Until a few years ago, my cheese consumption was limited to grated cheddar on a salad and the occasional grilled Swiss or cheddar cheese sandwich.  Because I had grown up disliking little orange squares wrapped in cellophane, I hadn’t really given cheese a fair chance.  Now I frequent two of my favorite vendors, Kenny’s Farm House Cheese and the Boulevard Market every chance I get.  I can’t say enough good things about them – if you are in the Tennessee/Kentucky area, get some of Kenny’s cheese at a local Farmer’s Market and if you are in Michigan, go to the Boulevard Market as soon as humanly possible.

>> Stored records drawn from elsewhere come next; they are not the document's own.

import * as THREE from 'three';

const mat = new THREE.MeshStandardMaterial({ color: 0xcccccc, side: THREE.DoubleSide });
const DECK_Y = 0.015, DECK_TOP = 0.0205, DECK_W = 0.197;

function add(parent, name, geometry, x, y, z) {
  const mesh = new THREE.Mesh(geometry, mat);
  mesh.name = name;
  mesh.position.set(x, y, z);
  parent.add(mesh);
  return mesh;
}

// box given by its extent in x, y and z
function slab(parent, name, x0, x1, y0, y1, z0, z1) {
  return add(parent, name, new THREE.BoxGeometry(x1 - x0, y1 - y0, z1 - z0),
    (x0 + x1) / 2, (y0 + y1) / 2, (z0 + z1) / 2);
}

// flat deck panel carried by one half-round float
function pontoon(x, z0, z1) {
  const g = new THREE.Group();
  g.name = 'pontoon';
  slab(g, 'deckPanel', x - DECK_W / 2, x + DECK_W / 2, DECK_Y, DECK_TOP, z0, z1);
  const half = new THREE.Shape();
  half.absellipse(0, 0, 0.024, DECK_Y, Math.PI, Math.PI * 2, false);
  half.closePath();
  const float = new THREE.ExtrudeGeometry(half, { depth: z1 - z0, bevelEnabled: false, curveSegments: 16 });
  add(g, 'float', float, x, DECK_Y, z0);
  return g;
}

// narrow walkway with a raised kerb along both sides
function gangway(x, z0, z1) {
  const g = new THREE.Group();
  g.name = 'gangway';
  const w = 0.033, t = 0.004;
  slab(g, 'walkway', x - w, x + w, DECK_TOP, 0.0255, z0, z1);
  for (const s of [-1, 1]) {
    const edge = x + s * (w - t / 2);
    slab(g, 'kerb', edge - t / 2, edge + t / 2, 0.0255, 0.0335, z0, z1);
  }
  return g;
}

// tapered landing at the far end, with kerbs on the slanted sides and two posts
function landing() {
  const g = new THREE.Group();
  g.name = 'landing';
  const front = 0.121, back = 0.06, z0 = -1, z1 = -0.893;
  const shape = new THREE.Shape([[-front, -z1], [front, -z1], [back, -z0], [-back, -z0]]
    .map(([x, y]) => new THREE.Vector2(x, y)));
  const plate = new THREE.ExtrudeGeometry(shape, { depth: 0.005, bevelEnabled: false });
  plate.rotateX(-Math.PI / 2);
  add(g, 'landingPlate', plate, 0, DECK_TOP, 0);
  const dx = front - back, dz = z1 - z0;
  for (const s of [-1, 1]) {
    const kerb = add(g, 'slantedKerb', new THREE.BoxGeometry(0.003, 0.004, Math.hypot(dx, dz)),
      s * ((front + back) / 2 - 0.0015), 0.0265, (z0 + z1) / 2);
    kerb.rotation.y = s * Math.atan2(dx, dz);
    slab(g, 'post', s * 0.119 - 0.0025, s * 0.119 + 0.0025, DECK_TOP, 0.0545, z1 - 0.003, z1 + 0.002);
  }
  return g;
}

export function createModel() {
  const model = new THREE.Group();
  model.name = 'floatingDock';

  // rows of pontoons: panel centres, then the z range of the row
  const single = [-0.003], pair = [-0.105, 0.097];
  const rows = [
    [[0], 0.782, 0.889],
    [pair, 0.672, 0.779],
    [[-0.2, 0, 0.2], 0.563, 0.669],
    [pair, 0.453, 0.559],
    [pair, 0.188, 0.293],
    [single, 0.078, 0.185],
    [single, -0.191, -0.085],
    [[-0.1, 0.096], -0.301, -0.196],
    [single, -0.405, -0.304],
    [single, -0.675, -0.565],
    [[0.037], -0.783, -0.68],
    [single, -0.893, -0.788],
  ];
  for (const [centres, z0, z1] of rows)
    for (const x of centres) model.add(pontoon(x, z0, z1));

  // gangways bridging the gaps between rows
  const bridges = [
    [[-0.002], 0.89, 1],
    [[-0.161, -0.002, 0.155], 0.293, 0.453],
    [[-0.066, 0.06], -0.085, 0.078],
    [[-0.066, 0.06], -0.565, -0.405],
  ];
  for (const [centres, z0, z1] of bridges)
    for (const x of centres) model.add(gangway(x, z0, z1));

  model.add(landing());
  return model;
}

This year I bought a half a pig.  No, it’s not weird for a single person to buy half a pig.  A half a pig that included a large portion of fat.  You may be thinking that this is about the grossest thing you have ever heard.  That’s because you probably haven’t experienced the joy of lard.  Yes, joy.  It took me an entire Saturday afternoon but I cooked up that pig fat until an amazing metamorphoses had occurred.  Lard.

photo (45)
Jars and Jars of Lard

All three of these things are essential to making a great quiche.  The rest of it is easy – take whatever is on hand and just toss it in there.  Tonight I sauteed peppers and onions and some grated carrot, added some bacon pieces, cheese, poured it in a pie shell and added whisked milk and eggs.  I had a little goat cheese left from some bacon wrapped dates I made earlier in the week so I sprinkled that on top.  The end result was delicious and the added bonus was the cinnamon and sugar cookies I made from the leftover scraps of pie dough.

photo (46)
Today’s Quiche

I could be bitter from living what could possibly be half of my life not experiencing the culinary delights of eggs, cheese and lard, but instead I choose to rejoice that I can eat copious amounts of them now! 

A Quick Meal After a Long Week

Newsflash – the ants are gone!  I got brave after I posted the other day and scooped out as many as I could with a piece of mail.  They tried to crawl up my arms, but I did the little bug dance and got them off me.  The next day there were just a few and today, none!  Whoohoo!

One of the things I really enjoy doing (when I’m not busy eradicating ants from the mailbox), is cooking.  I like looking at cookbooks and trying new things, but what I really enjoy is looking at what I have in the freezer, fridge and the cupboard and trying to figure out what can go together and create something delicious.  It’s like a science experiment you can eat!

I try to eat seasonally and shop at the Farmer’s Market as much as possible but at this time of year there’s not a lot left in the freezer.  Tonight I found some green, red, and yellow peppers that weren’t too frosty, sauteed them with some onion, added a couple of strips of bacon, a jar of pesto I made last fall, some pasta and a little cream, and voila!  Dinner! 

photo (44)

It was delicious if I do say so myself and was ready in about 20 minutes.  I also have enough for lunch tomorrow which is a huge bonus!  Sometimes pesto and cream sauce doesn’t heat up that well, (I don’t have a microwave at home) so I’ve found that using a double boiler warms it nicely without causing the sauce to lose it’s creamy consistency.  It also keeps it from burning on the bottom of a saucepan.

If you have a quick and simple meal you like putting together, I’d love to hear about it!